* **Exercise materials**

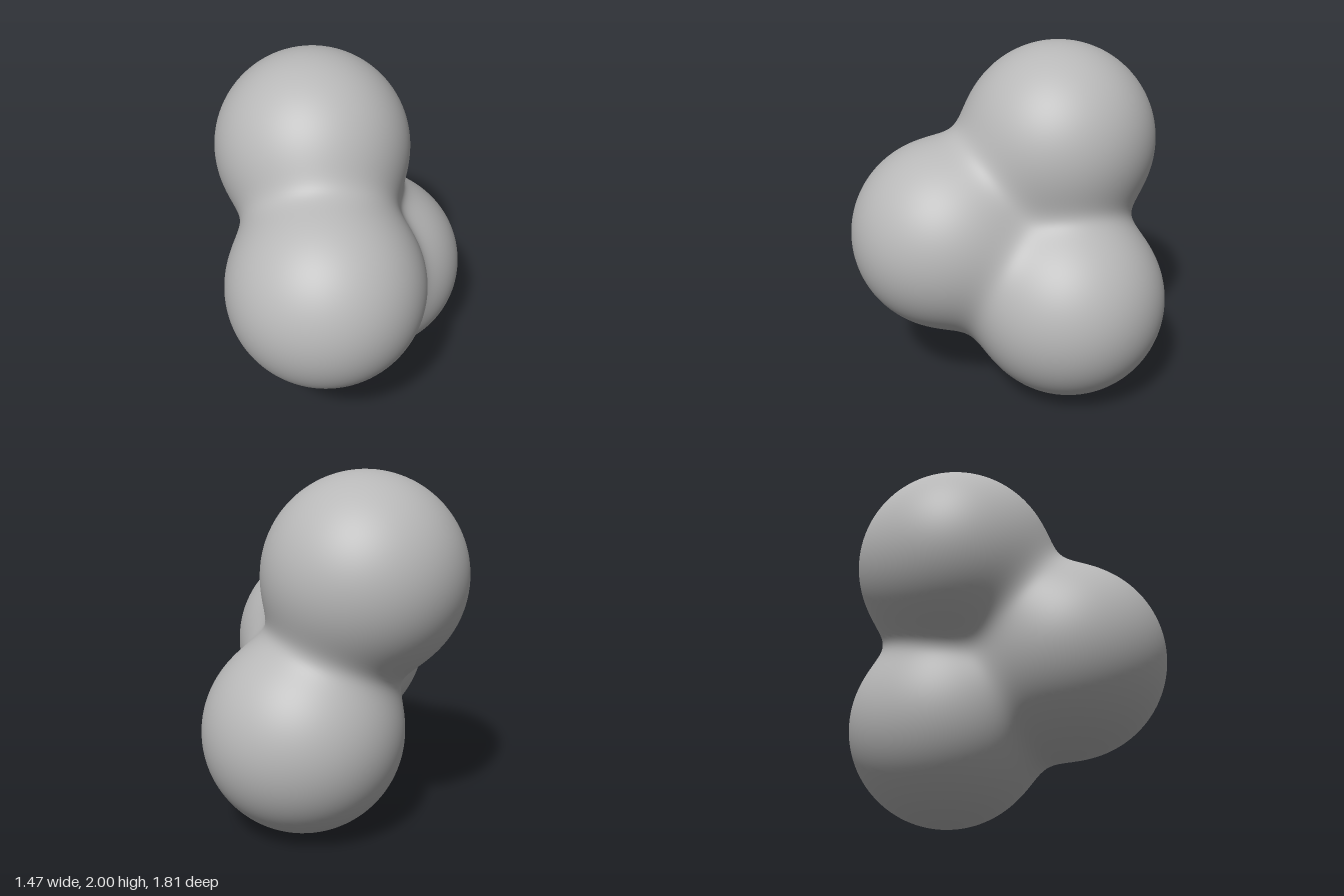
import * as THREE from 'three';
import { mergeVertices } from 'three/addons/utils/BufferGeometryUtils.js';

// Three equal balls melted into one another
const RADIUS = 0.565;
const SHARPNESS = 13.5; // higher gives tighter creases between the balls
const BALLS = [
  new THREE.Vector3(-0.17, 1.435, -0.30), // upper
  new THREE.Vector3(-0.045, 0.91, 0.345), // front
  new THREE.Vector3(0.17, 0.565, -0.34), // lower
];

// Smooth union of the balls: negative inside, positive outside
function distance(p) {
  let sum = 0;
  for (const c of BALLS) sum += Math.exp(-SHARPNESS * (p.distanceTo(c) - RADIUS));
  return -Math.log(sum) / SHARPNESS;
}

// Push each vertex of a unit sphere out from the shared core to the blended surface
function blendedSurface() {
  let geometry = new THREE.IcosahedronGeometry(1, 36);
  geometry.deleteAttribute('uv');
  geometry.deleteAttribute('normal');
  geometry = mergeVertices(geometry, 1e-5);

  const core = new THREE.Vector3();
  BALLS.forEach((c) => core.addScaledVector(c, 1 / BALLS.length));

  const position = geometry.attributes.position;
  const direction = new THREE.Vector3();
  const point = new THREE.Vector3();
  for (let i = 0; i < position.count; i++) {
    direction.fromBufferAttribute(position, i).normalize();
    let near = 0;
    let far = 2;
    for (let step = 0; step < 30; step++) {
      const mid = (near + far) / 2;
      point.copy(core).addScaledVector(direction, mid);
      if (distance(point) < 0) near = mid;
      else far = mid;
    }
    point.copy(core).addScaledVector(direction, near);
    position.setXYZ(i, point.x, point.y, point.z);
  }
  geometry.computeVertexNormals();
  return geometry;
}

export function createModel() {
  const group = new THREE.Group();
  group.name = 'blobCluster';

  const grey = new THREE.MeshStandardMaterial({ color: 0xb8b8b8 });
  grey.name = 'grey';

  const body = new THREE.Mesh(blendedSurface(), grey);
  body.name = 'blendedBalls';
  group.add(body);
  return group;
}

* **Exercise directions**
Filter the records above for lines with "point".

* **Solution**
  const point = new THREE.Vector3();
      point.copy(core).addScaledVector(direction, mid);
      if (distance(point) < 0) near = mid;
    point.copy(core).addScaledVector(direction, near);
    position.setXYZ(i, point.x, point.y, point.z);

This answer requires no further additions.